● Source records
==================================================

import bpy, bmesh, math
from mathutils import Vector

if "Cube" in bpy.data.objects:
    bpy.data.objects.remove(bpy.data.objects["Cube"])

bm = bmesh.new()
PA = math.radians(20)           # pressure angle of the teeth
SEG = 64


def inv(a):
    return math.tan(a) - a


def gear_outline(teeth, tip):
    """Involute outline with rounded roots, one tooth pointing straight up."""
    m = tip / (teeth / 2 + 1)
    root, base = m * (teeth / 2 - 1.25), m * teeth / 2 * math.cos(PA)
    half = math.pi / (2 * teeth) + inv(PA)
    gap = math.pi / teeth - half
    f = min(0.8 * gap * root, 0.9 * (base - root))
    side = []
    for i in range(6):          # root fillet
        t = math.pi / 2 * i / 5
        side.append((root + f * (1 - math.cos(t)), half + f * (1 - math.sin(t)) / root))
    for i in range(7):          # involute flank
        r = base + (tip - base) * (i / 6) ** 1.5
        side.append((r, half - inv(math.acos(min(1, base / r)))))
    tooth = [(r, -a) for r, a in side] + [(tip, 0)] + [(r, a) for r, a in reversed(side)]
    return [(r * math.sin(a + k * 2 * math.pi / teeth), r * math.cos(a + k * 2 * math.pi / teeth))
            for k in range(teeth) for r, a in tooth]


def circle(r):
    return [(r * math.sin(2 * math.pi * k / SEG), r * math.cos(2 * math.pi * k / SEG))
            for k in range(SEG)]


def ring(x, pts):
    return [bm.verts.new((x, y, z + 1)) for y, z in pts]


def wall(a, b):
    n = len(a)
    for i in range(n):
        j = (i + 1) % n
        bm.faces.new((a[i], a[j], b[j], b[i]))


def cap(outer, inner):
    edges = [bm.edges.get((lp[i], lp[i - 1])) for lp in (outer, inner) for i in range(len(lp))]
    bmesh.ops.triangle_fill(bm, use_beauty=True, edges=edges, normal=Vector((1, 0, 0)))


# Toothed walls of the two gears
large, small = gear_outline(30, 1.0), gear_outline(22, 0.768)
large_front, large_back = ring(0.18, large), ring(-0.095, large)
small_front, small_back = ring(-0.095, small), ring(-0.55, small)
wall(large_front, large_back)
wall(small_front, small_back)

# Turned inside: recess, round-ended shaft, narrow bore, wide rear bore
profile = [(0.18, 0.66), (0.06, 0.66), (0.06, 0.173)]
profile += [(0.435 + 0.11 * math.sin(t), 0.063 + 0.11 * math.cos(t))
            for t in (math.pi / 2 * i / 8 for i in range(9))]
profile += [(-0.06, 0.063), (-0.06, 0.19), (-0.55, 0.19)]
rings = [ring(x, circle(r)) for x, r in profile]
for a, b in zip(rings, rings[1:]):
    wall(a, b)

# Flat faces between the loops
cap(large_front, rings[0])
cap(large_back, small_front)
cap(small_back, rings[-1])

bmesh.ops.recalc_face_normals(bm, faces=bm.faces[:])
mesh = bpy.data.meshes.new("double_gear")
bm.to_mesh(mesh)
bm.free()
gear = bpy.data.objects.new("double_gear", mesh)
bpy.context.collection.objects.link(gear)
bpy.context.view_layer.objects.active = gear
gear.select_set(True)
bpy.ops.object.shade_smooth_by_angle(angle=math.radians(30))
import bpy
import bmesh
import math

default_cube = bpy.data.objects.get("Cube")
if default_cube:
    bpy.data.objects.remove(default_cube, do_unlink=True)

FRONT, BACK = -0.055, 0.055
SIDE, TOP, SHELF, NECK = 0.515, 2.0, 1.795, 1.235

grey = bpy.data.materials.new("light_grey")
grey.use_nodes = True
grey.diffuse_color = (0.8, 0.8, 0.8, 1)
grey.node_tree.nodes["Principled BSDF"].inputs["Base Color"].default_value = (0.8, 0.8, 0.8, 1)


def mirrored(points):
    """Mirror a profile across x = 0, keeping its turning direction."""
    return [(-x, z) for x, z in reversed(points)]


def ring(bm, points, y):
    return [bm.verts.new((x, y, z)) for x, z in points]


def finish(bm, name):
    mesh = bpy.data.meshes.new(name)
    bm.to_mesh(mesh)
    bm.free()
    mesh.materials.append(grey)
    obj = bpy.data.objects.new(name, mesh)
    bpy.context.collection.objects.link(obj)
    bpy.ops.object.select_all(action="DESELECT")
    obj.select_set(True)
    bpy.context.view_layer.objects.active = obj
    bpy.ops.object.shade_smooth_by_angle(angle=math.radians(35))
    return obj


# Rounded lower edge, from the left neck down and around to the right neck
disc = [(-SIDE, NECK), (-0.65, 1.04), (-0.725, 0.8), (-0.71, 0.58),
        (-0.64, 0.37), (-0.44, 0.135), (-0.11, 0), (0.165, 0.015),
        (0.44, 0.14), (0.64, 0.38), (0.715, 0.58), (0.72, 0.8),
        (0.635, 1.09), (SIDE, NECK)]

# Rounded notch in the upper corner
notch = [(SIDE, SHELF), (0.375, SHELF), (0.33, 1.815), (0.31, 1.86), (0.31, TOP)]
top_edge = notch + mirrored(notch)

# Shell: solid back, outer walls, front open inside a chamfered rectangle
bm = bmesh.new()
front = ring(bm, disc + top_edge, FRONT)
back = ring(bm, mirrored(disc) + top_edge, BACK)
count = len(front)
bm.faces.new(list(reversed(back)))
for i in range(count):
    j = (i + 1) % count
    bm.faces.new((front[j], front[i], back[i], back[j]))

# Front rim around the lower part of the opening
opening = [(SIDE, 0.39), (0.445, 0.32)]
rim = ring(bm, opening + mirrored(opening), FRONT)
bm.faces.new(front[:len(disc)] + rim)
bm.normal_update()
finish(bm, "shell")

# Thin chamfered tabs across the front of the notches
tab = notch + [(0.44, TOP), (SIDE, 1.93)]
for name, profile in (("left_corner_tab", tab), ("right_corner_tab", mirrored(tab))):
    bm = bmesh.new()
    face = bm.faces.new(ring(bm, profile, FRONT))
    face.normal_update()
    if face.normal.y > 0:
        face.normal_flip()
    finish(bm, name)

==================================================

● To do
Set out the complete listing exactly as shown.

● Answer to the problem
import bpy, bmesh, math
from mathutils import Vector

if "Cube" in bpy.data.objects:
    bpy.data.objects.remove(bpy.data.objects["Cube"])

bm = bmesh.new()
PA = math.radians(20)           # pressure angle of the teeth
SEG = 64


def inv(a):
    return math.tan(a) - a


def gear_outline(teeth, tip):
    """Involute outline with rounded roots, one tooth pointing straight up."""
    m = tip / (teeth / 2 + 1)
    root, base = m * (teeth / 2 - 1.25), m * teeth / 2 * math.cos(PA)
    half = math.pi / (2 * teeth) + inv(PA)
    gap = math.pi / teeth - half
    f = min(0.8 * gap * root, 0.9 * (base - root))
    side = []
    for i in range(6):          # root fillet
        t = math.pi / 2 * i / 5
        side.append((root + f * (1 - math.cos(t)), half + f * (1 - math.sin(t)) / root))
    for i in range(7):          # involute flank
        r = base + (tip - base) * (i / 6) ** 1.5
        side.append((r, half - inv(math.acos(min(1, base / r)))))
    tooth = [(r, -a) for r, a in side] + [(tip, 0)] + [(r, a) for r, a in reversed(side)]
    return [(r * math.sin(a + k * 2 * math.pi / teeth), r * math.cos(a + k * 2 * math.pi / teeth))
            for k in range(teeth) for r, a in tooth]


def circle(r):
    return [(r * math.sin(2 * math.pi * k / SEG), r * math.cos(2 * math.pi * k / SEG))
            for k in range(SEG)]


def ring(x, pts):
    return [bm.verts.new((x, y, z + 1)) for y, z in pts]


def wall(a, b):
    n = len(a)
    for i in range(n):
        j = (i + 1) % n
        bm.faces.new((a[i], a[j], b[j], b[i]))


def cap(outer, inner):
    edges = [bm.edges.get((lp[i], lp[i - 1])) for lp in (outer, inner) for i in range(len(lp))]
    bmesh.ops.triangle_fill(bm, use_beauty=True, edges=edges, normal=Vector((1, 0, 0)))


# Toothed walls of the two gears
large, small = gear_outline(30, 1.0), gear_outline(22, 0.768)
large_front, large_back = ring(0.18, large), ring(-0.095, large)
small_front, small_back = ring(-0.095, small), ring(-0.55, small)
wall(large_front, large_back)
wall(small_front, small_back)

# Turned inside: recess, round-ended shaft, narrow bore, wide rear bore
profile = [(0.18, 0.66), (0.06, 0.66), (0.06, 0.173)]
profile += [(0.435 + 0.11 * math.sin(t), 0.063 + 0.11 * math.cos(t))
            for t in (math.pi / 2 * i / 8 for i in range(9))]
profile += [(-0.06, 0.063), (-0.06, 0.19), (-0.55, 0.19)]
rings = [ring(x, circle(r)) for x, r in profile]
for a, b in zip(rings, rings[1:]):
    wall(a, b)

# Flat faces between the loops
cap(large_front, rings[0])
cap(large_back, small_front)
cap(small_back, rings[-1])

bmesh.ops.recalc_face_normals(bm, faces=bm.faces[:])
mesh = bpy.data.meshes.new("double_gear")
bm.to_mesh(mesh)
bm.free()
gear = bpy.data.objects.new("double_gear", mesh)
bpy.context.collection.objects.link(gear)
bpy.context.view_layer.objects.active = gear
gear.select_set(True)
bpy.ops.object.shade_smooth_by_angle(angle=math.radians(30))
import bpy
import bmesh
import math

default_cube = bpy.data.objects.get("Cube")
if default_cube:
    bpy.data.objects.remove(default_cube, do_unlink=True)

FRONT, BACK = -0.055, 0.055
SIDE, TOP, SHELF, NECK = 0.515, 2.0, 1.795, 1.235

grey = bpy.data.materials.new("light_grey")
grey.use_nodes = True
grey.diffuse_color = (0.8, 0.8, 0.8, 1)
grey.node_tree.nodes["Principled BSDF"].inputs["Base Color"].default_value = (0.8, 0.8, 0.8, 1)


def mirrored(points):
    """Mirror a profile across x = 0, keeping its turning direction."""
    return [(-x, z) for x, z in reversed(points)]


def ring(bm, points, y):
    return [bm.verts.new((x, y, z)) for x, z in points]


def finish(bm, name):
    mesh = bpy.data.meshes.new(name)
    bm.to_mesh(mesh)
    bm.free()
    mesh.materials.append(grey)
    obj = bpy.data.objects.new(name, mesh)
    bpy.context.collection.objects.link(obj)
    bpy.ops.object.select_all(action="DESELECT")
    obj.select_set(True)
    bpy.context.view_layer.objects.active = obj
    bpy.ops.object.shade_smooth_by_angle(angle=math.radians(35))
    return obj


# Rounded lower edge, from the left neck down and around to the right neck
disc = [(-SIDE, NECK), (-0.65, 1.04), (-0.725, 0.8), (-0.71, 0.58),
        (-0.64, 0.37), (-0.44, 0.135), (-0.11, 0), (0.165, 0.015),
        (0.44, 0.14), (0.64, 0.38), (0.715, 0.58), (0.72, 0.8),
        (0.635, 1.09), (SIDE, NECK)]

# Rounded notch in the upper corner
notch = [(SIDE, SHELF), (0.375, SHELF), (0.33, 1.815), (0.31, 1.86), (0.31, TOP)]
top_edge = notch + mirrored(notch)

# Shell: solid back, outer walls, front open inside a chamfered rectangle
bm = bmesh.new()
front = ring(bm, disc + top_edge, FRONT)
back = ring(bm, mirrored(disc) + top_edge, BACK)
count = len(front)
bm.faces.new(list(reversed(back)))
for i in range(count):
    j = (i + 1) % count
    bm.faces.new((front[j], front[i], back[i], back[j]))

# Front rim around the lower part of the opening
opening = [(SIDE, 0.39), (0.445, 0.32)]
rim = ring(bm, opening + mirrored(opening), FRONT)
bm.faces.new(front[:len(disc)] + rim)
bm.normal_update()
finish(bm, "shell")

# Thin chamfered tabs across the front of the notches
tab = notch + [(0.44, TOP), (SIDE, 1.93)]
for name, profile in (("left_corner_tab", tab), ("right_corner_tab", mirrored(tab))):
    bm = bmesh.new()
    face = bm.faces.new(ring(bm, profile, FRONT))
    face.normal_update()
    if face.normal.y > 0:
        face.normal_flip()
    finish(bm, name)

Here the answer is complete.